A thriller about an unfortunately very real and disconcerting theme, The Directive has not yet been published, but is next in line after The Batavian. Both of these have been translated into English, but they are on hold for want of a good English text editor, to correct my non-native English.

At the moment, which is the reason for my silence lately, I am busy finalizing a manuscript with the provisional title Two Fathoms Down, which in Dutch is named Drie meter zand (three metres of sand). Actually two fathoms is 12 feet, making 3.60 metres, but who cares....  

Image: wreck at Rossbeigh, Co. Kerry, Ireland. copyright Ted Polet

Two Fathoms Down is the fictional story about the wreck of the 'Arabelle', a French brig, which lay three metres below the sand off the isle of Ameland for two centuries. Descendants of the only survivor of the disaster find an enigmatic clue in the personal logbook of a soldier from Napoleon's army. This puts them on the trail of the wreck, the valuable cargo of which however is pillaged by ruthless criminals, shortly after its discovery. 

A historical novel that culminates in a contemporary thriller with a surprising outcome.  

The story was inspired by the disaster with HMS Lutine in 1799, and I did research on the islands during a sailing trip from Texel to Helgoland last year. At present it is being translated into English.

Saturday, 1 June 2019

The Batavian in the press

Announcing my planned presentation of De Batavier on Saturday 8 June at De Kler bookstore, De Kempenaerstraat branch, Oegstgeest, a few press releases were published in regional newspapers in my area. De Oegstgeester Courant writes: "In the refurbished two-mast ship he sails towards the Mediterranean":

announcement in Oegstgeester Courant, 29 May 2019

The Leids Nieuwsblad also announces the presentation; Leiden and Oegstgeest border directly to each other and De Kempenaerstraat is a stone's throw from where I live in Leiden:

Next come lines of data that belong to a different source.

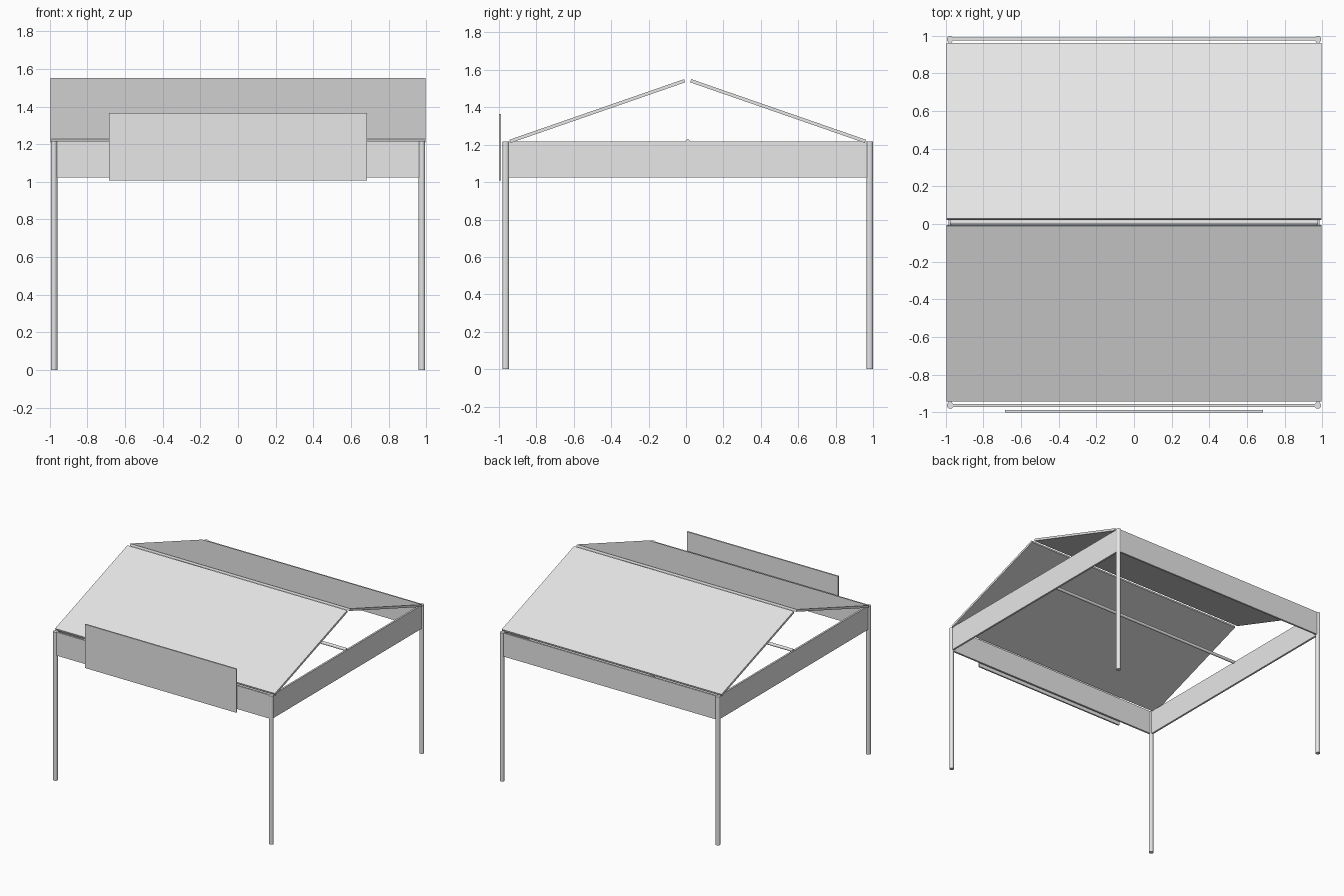
import bpy
import math

if "Cube" in bpy.data.objects:
    bpy.data.objects.remove(bpy.data.objects["Cube"])

CY = 0.009            # middle of the frame along y
PX, PY = 0.977, 0.973  # post offsets from the middle
TOP, BOTTOM = 1.216, 1.024  # fascia heights

grey = bpy.data.materials.new("light_grey")
grey.diffuse_color = (0.8, 0.8, 0.8, 1)
grey.use_nodes = True
grey.node_tree.nodes["Principled BSDF"].inputs["Base Color"].default_value = grey.diffuse_color


def finish(name):
    ob = bpy.context.object
    ob.name = name
    ob.data.materials.append(grey)
    return ob


def box(name, centre, size, tilt=0.0):
    bpy.ops.mesh.primitive_cube_add(size=1, location=centre)
    ob = finish(name)
    ob.scale = size
    ob.rotation_euler = (tilt, 0, 0)
    return ob


def rod(name, centre, radius, length, along_x=False):
    bpy.ops.mesh.primitive_cylinder_add(
        vertices=12, radius=radius, depth=length, location=centre,
        rotation=(0, math.pi / 2 if along_x else 0, 0))
    return finish(name)


mid, height = (TOP + BOTTOM) / 2, TOP - BOTTOM

# Four corner posts
for sx in (-1, 1):
    for sy in (-1, 1):
        rod("corner_post", (sx * PX, CY + sy * PY, TOP / 2), 0.0175, TOP)

for s in (-1, 1):
    # Fascia boards around the frame
    box("side_fascia", (s * PX, CY, mid), (0.015, 2 * PY, height))
    box("end_fascia", (0, CY + s * PY, mid), (2 * PX, 0.015, height))

    # Sloping roof panel, open at the ridge
    inner_y, inner_z, outer_y, outer_z = 0.016, 1.542, 0.950, 1.218
    run, rise = outer_y - inner_y, inner_z - outer_z
    box("roof_panel",
        (0, CY + s * (inner_y + outer_y) / 2, (inner_z + outer_z) / 2),
        (1.99, math.hypot(run, rise), 0.018),
        -s * math.atan2(rise, run))

# Tie bar across the middle
rod("tie_bar", (0, CY, 1.217), 0.012, 2 * PX, along_x=True)

# Blank board hung on the front
box("front_board", (0, -0.994, 1.186), (1.37, 0.012, 0.357))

Announcement in Leids Nieuwsblad 30 May 2019
Finally, I found the first reader review of De Batavier on, by Erik Barth, who writes:
The Batavier is the beautifully written debut of Ted Polet. It describes the urgent, exciting quests of two individuals from completely different worlds who accidentally cross each other's paths.
When Mark is declared unfit for work against his will and almost simultaneously loses his last family, he goes looking for himself. After a bombing raid on her hospital in Aleppo, Leila decides to undertake the dangerous flight from Syria to safety and tranquility.

The book never elaborates too much. There might have been less seafaring terminology, because as a landlubber I often had to consult to the glossary at the end of the book. The somewhat sudden perspective changes are explained at the end. Without becoming pedantic, Ted describes events which many people in the Western world are actively looking away from. And that hits home.

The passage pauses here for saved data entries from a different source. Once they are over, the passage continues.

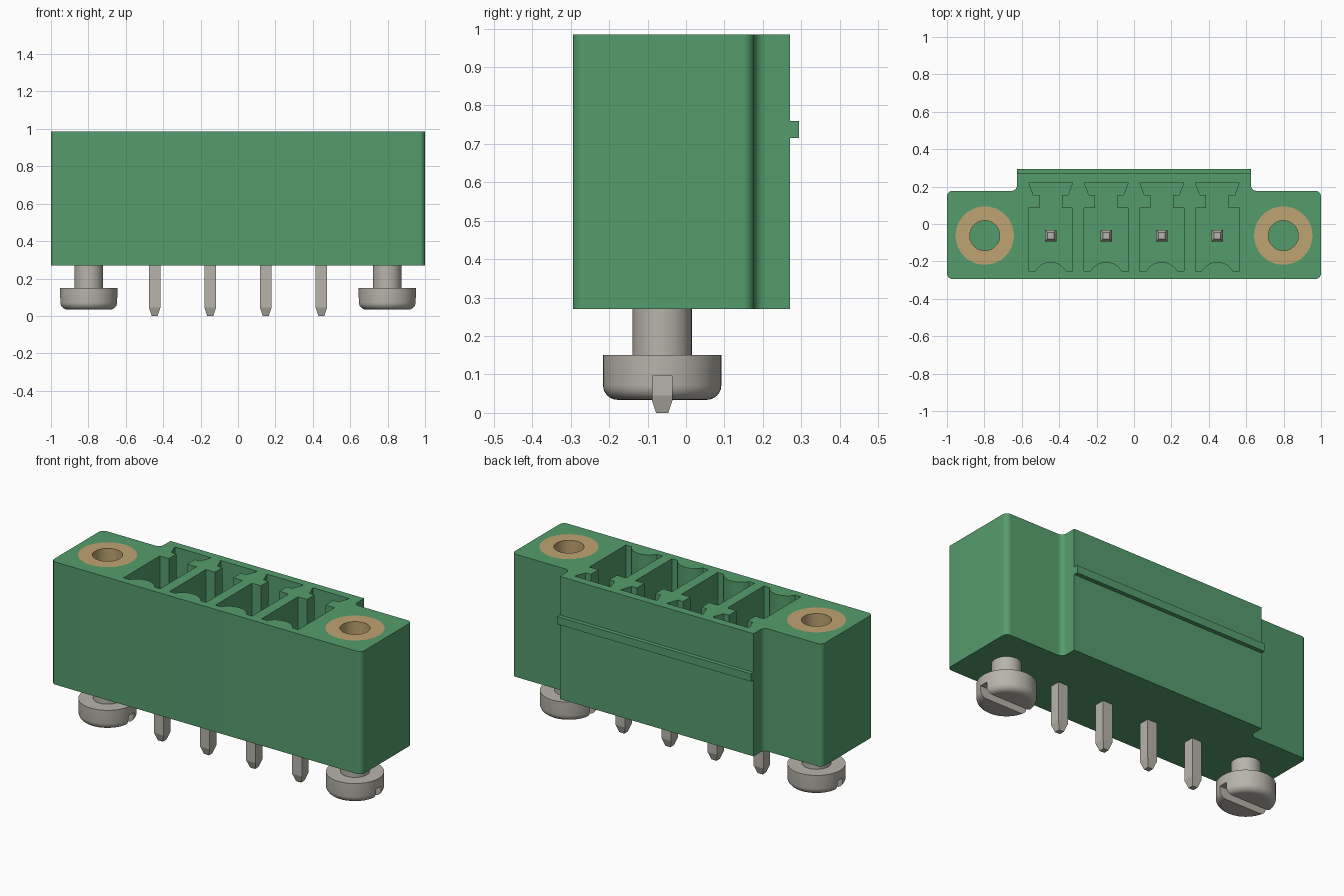
import bpy, bmesh, math
from mathutils import Vector

if "Cube" in bpy.data.objects:
    bpy.data.objects.remove(bpy.data.objects["Cube"], do_unlink=True)


def material(name, rgb, rough=0.5):
    m = bpy.data.materials.new(name)
    m.use_nodes = True
    m.diffuse_color = (*rgb, 1)
    b = m.node_tree.nodes["Principled BSDF"]
    b.inputs["Base Color"].default_value = (*rgb, 1)
    b.inputs["Roughness"].default_value = rough
    return m


GREEN = material("green plastic", (0.09, 0.335, 0.15))
BRASS = material("brass", (0.52, 0.37, 0.165))
METAL = material("tinned metal", (0.47, 0.455, 0.40))

Z0, Z1 = 0.27, 0.985          # housing bottom and top
PIN_Y = -0.062                # row line shared by pins and screws
SCREW_X = 0.798
PITCH = 0.297
PIN_XS = [(i - 1.5) * PITCH for i in range(4)]


def finish(name, bm, mat):
    bmesh.ops.recalc_face_normals(bm, faces=bm.faces)
    me = bpy.data.meshes.new(name)
    bm.to_mesh(me)
    bm.free()
    ob = bpy.data.objects.new(name, me)
    bpy.context.collection.objects.link(ob)
    me.materials.append(mat)
    return ob


def activate(ob):
    bpy.ops.object.select_all(action='DESELECT')
    ob.select_set(True)
    bpy.context.view_layer.objects.active = ob


def smooth(ob):
    activate(ob)
    bpy.ops.object.shade_smooth_by_angle(angle=math.radians(30))


def rounded(points, segs=8):
    """Replace each (x, y, radius) corner by an arc."""
    out = []
    for i, (x, y, r) in enumerate(points):
        p = Vector((x, y))
        if r == 0:
            out.append(p)
            continue
        a = (Vector(points[i - 1][:2]) - p).normalized()
        b = (Vector(points[(i + 1) % len(points)][:2]) - p).normalized()
        c = p + (a + b) * r       # all rounded corners are right angles
        for k in range(segs + 1):
            t = k / segs * math.pi / 2
            out.append(c - b * r * math.cos(t) - a * r * math.sin(t))
    return out


def prism(bm, pts, z0, z1):
    low = [bm.verts.new((p[0], p[1], z0)) for p in pts]
    high = [bm.verts.new((p[0], p[1], z1)) for p in pts]
    n = len(pts)
    bm.faces.new(low)
    bm.faces.new(high)
    for i in range(n):
        j = (i + 1) % n
        bm.faces.new((low[i], low[j], high[j], high[i]))


def lathe(bm, profile, x, y, closed=False, n=48):
    """Spin an (r, z) profile about a vertical axis, capping open ends."""
    rings = [[bm.verts.new((x + r * math.cos(2 * math.pi * k / n),
                            y + r * math.sin(2 * math.pi * k / n), z))
              for k in range(n)] for r, z in profile]
    pairs = list(zip(rings, rings[1:]))
    if closed:
        pairs.append((rings[-1], rings[0]))
    else:
        bm.faces.new(rings[0])
        bm.faces.new(rings[-1])
    for a, b in pairs:
        for k in range(n):
            j = (k + 1) % n
            bm.faces.new((a[k], a[j], b[j], b[k]))


def cut(ob, cutter):
    cutter.hide_render = True
    mod = ob.modifiers.new("cut", 'BOOLEAN')
    mod.operation = 'DIFFERENCE'
    mod.solver = 'EXACT'
    mod.object = cutter
    activate(ob)
    bpy.ops.object.modifier_apply(modifier=mod.name)
    bpy.data.objects.remove(cutter, do_unlink=True)


# Housing: wide flanged block with a deeper middle section
half = [(1, -0.294, 0.03), (1, 0.177, 0.03), (0.625, 0.177, 0.03), (0.625, 0.27, 0)]
outline = half + [(-x, y, r) for x, y, r in reversed(half)]
bm = bmesh.new()
prism(bm, rounded(outline), Z0, Z1)
housing = finish("housing", bm, GREEN)

# Contact pockets: square well, arched front wall and a flared key slot
bm = bmesh.new()
key = [(0.118, -0.25), (0.118, 0.085), (0.06, 0.085), (0.06, 0.155),
       (0.093, 0.155), (0.118, 0.223)]
chord, rise = 0.082, 0.047
rad = (chord ** 2 + rise ** 2) / (2 * rise)
span = math.asin(chord / rad)
arch = [(rad * math.sin(t), -0.25 + rise - rad + rad * math.cos(t))
        for t in [span * (k / 6 - 1) for k in range(13)]]
pocket = key + [(-x, y) for x, y in reversed(key)] + arch
for px in PIN_XS:
    prism(bm, [(px + x, y) for x, y in pocket], 0.39, Z1 + 0.1)
# Bores for the threaded inserts
for s in (-1, 1):
    lathe(bm, [(0.156, 0.45), (0.156, Z1 + 0.1)], s * SCREW_X, PIN_Y)
cut(housing, finish("housing_cutter", bm, GREEN))
smooth(housing)

# Latch rib along the back
bm = bmesh.new()
prism(bm, [(-0.625, 0.262), (0.625, 0.262), (0.625, 0.294), (-0.625, 0.294)], 0.715, 0.76)
finish("latch_rib", bm, GREEN)

# Contact pins with tapered ends
for i, px in enumerate(PIN_XS):
    bm = bmesh.new()
    prev = None
    for h, z in [(0.016, 0), (0.031, 0.045), (0.031, 0.785), (0.017, 0.81)]:
        ring = [bm.verts.new((px + sx * h, PIN_Y + sy * h, z))
                for sx, sy in ((-1, -1), (1, -1), (1, 1), (-1, 1))]
        if prev:
            for k in range(4):
                j = (k + 1) % 4
                bm.faces.new((prev[k], prev[j], ring[j], ring[k]))
        else:
            bm.faces.new(ring)
        prev = ring
    bm.faces.new(prev)
    finish(f"pin_{i + 1}", bm, METAL)

for s, side in ((-1, "right"), (1, "left")):
    x = s * SCREW_X
    # Threaded insert, flush with the housing top
    bm = bmesh.new()
    lathe(bm, [(0.156, 0.45), (0.156, Z1), (0.08, Z1), (0.08, 0.45)], x, PIN_Y, closed=True)
    smooth(finish(f"{side}_insert", bm, BRASS))

    # Mounting screw: rounded head below, shank going into the housing
    r, f = 0.154, 0.038
    curve = [(r - f + f * math.sin(t), 0.034 + f - f * math.cos(t))
             for t in [k / 6 * math.pi / 2 for k in range(7)]]
    bm = bmesh.new()
    lathe(bm, curve + [(r, 0.15), (0.077, 0.15), (0.077, 0.3)], x, PIN_Y)
    screw = finish(f"{side}_screw", bm, METAL)
    # Driver slot
    bm = bmesh.new()
    w = 0.025
    prism(bm, [(x - 0.2, PIN_Y - w), (x + 0.2, PIN_Y - w),
               (x + 0.2, PIN_Y + w), (x - 0.2, PIN_Y + w)], -0.05, 0.096)
    cut(screw, finish("slot_cutter", bm, METAL))
    smooth(screw)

Many thanks, Erik! The full review (in Dutch) can be found here.

Sunday, 19 May 2019

Newspaper interview

On April 24th, local journalist Maarten Baanders published an interview with me in the cultural column 'Heilig Vuur' (Holy Fire) of the leading regional newspaper Leidsch Dagblad. The interview tells something of my approach in writing novels, and also gives some background information for my recently published book De Batavier (The Batavian).

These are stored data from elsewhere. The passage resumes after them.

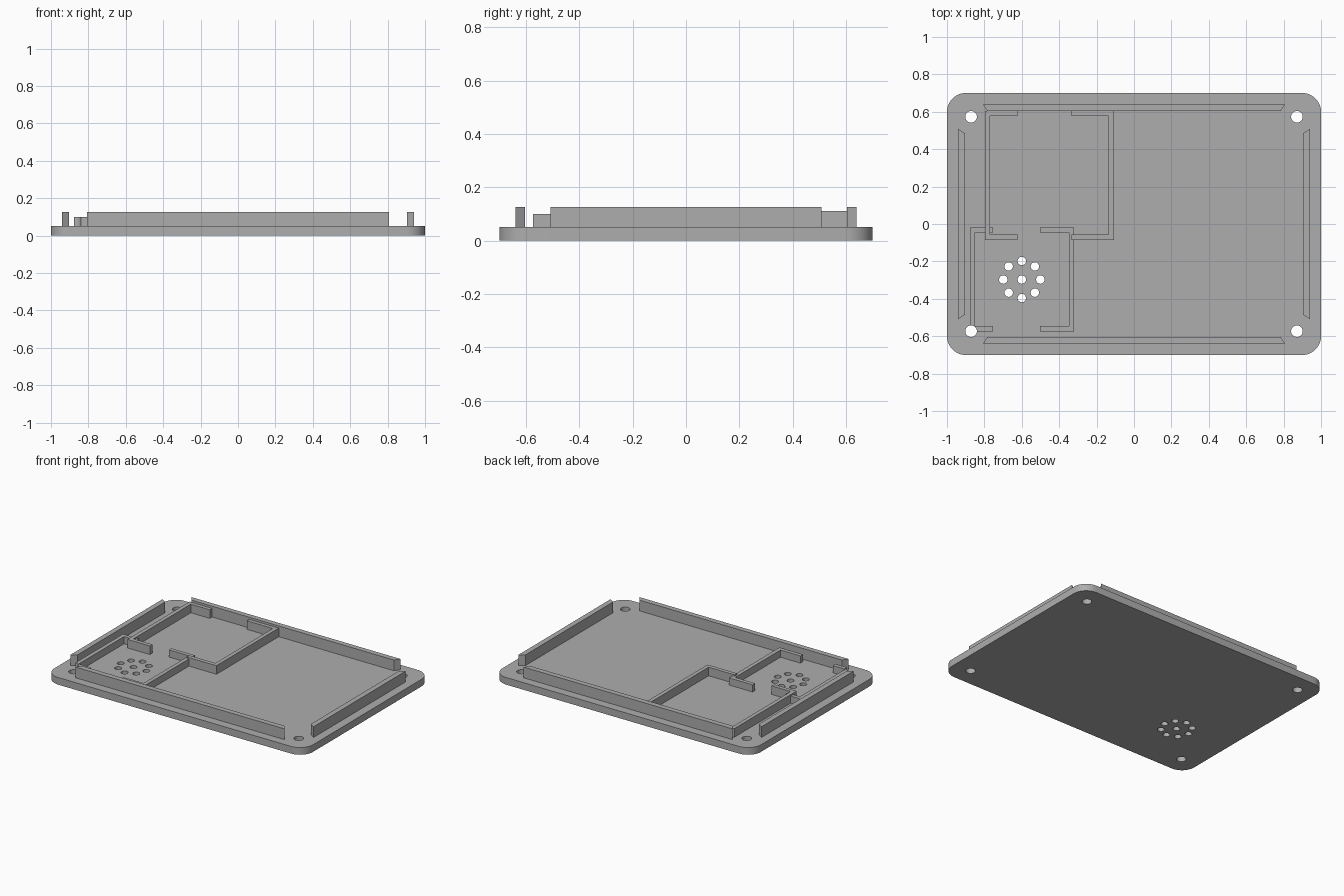
import bpy, bmesh
from math import pi, cos, sin

if "Cube" in bpy.data.objects:
    bpy.data.objects.remove(bpy.data.objects["Cube"], do_unlink=True)

GREY = (0.42, 0.42, 0.42, 1)
plastic = bpy.data.materials.new("grey plastic")
plastic.use_nodes = True
plastic.diffuse_color = GREY
plastic.node_tree.nodes["Principled BSDF"].inputs["Base Color"].default_value = GREY

TOP = 0.05     # upper face of the plate
SINK = 0.005   # walls are rooted slightly into the plate


def prism(bm, outline, z0, z1):
    """Extrude a closed plan outline from z0 to z1."""
    face = bm.faces.new([bm.verts.new((x, y, z0)) for x, y in outline])
    ext = bmesh.ops.extrude_face_region(bm, geom=[face])
    verts = [v for v in ext["geom"] if isinstance(v, bmesh.types.BMVert)]
    bmesh.ops.translate(bm, vec=(0, 0, z1 - z0), verts=verts)
    bmesh.ops.recalc_face_normals(bm, faces=bm.faces)


def solid(name, outlines, z0, z1):
    bm = bmesh.new()
    for outline in outlines:
        prism(bm, outline, z0, z1)
    mesh = bpy.data.meshes.new(name)
    bm.to_mesh(mesh)
    bm.free()
    mesh.materials.append(plastic)
    ob = bpy.data.objects.new(name, mesh)
    bpy.context.collection.objects.link(ob)
    return ob


def arc(cx, cy, r, start, end, n):
    steps = [start + (end - start) * i / n for i in range(n + 1)]
    return [(cx + r * cos(a), cy + r * sin(a)) for a in steps]


def circle(cx, cy, r, n=32):
    return arc(cx, cy, r, 0, 2 * pi, n)[:-1]


def rounded_rect(hx, hy, r):
    pts = []
    for i, (sx, sy) in enumerate([(1, 1), (-1, 1), (-1, -1), (1, -1)]):
        pts += arc(sx * (hx - r), sy * (hy - r), r, i * pi / 2, (i + 1) * pi / 2, 12)
    return pts


def brackets(x0, x1, y0, y1, gap0, gap1, t=0.028):
    """Two facing C-shaped walls with a gap between their tabs."""
    def c_shape(x, tip, w):
        return [(x, y0), (tip, y0), (tip, y0 + t), (x + w, y0 + t),
                (x + w, y1 - t), (tip, y1 - t), (tip, y1), (x, y1)]
    return [c_shape(x0, gap0, t), c_shape(x1, gap1, -t)]


def cut(ob, cutter):
    mod = ob.modifiers.new("holes", 'BOOLEAN')
    mod.operation = 'DIFFERENCE'
    mod.solver = 'EXACT'
    mod.object = cutter
    bpy.context.view_layer.objects.active = ob
    bpy.ops.object.modifier_apply(modifier=mod.name)


# Plate with rounded corners
plate = solid("base_plate", [rounded_rect(1, 0.7, 0.1)], 0, TOP)

# Locating rails along the four edges, with mitred ends
for name, s in (("back_rail", 1), ("front_rail", -1)):
    solid(name, [[(-0.808, s * 0.64), (0.808, s * 0.64),
                  (0.783, s * 0.603), (-0.783, s * 0.603)]], TOP - SINK, 0.125)
for name, s in (("left_rail", 1), ("right_rail", -1)):
    solid(name, [[(s * 0.94, -0.508), (s * 0.94, 0.508),
                  (s * 0.903, 0.485), (s * 0.903, -0.485)]], TOP - SINK, 0.125)

# Component holders
solid("large_holder", brackets(-0.797, -0.107, -0.085, 0.605, -0.622, -0.335),
      TOP - SINK, 0.11)
small = solid("small_holder", brackets(-0.877, -0.32, -0.574, -0.018, -0.753, -0.503),
              TOP - SINK, 0.1)

# Screw holes and speaker grille
holes = [circle(x, y, 0.031) for x in (-0.871, 0.871) for y in (-0.573, 0.573)]
grille = [(-0.6, -0.297)] + arc(-0.6, -0.297, 0.099, 0, 2 * pi, 8)[:-1]
holes += [circle(x, y, 0.0225, 24) for x, y in grille]
cutter = solid("hole_cutter", holes, -0.1, 0.2)
cutter.hide_render = True
cut(plate, cutter)
cut(small, cutter)
bpy.data.objects.remove(cutter, do_unlink=True)

# Smooth the round corners and hole walls, keep edges crisp
for ob in (plate, small):
    bpy.ops.object.select_all(action='DESELECT')
    ob.select_set(True)
    bpy.context.view_layer.objects.active = ob
    bpy.ops.object.shade_smooth_by_angle(angle=pi / 6)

Interview about De Batavier in the Leidsch Dagblad
Here is a summary in English of the interview, which is entitled I must have written this novel thirty times over.

It tells of my seafaring background and the parallels between the protagonist and myself. Some of the personages in the book have been modelled after people I have known. The book itself follows an established pattern I have seen in the work of British novelists such as Hammond Innes: a slow build-up of the story culminating in an adventurous tale. The canvas upon which the tale unfolds is the refugee crisis and the contested sea area between Turkey and Greece, both of which have been extensively researched. Finally, it mentions my translation of the book in English, which also served as an in-depth check on the text.

On June 8th I will give a short lecture on De Batavier, followed by a book signing session, at De Kler booksellers, De Kempenaerstraat 39B in Oegstgeest near Leiden.

More lectures are being planned.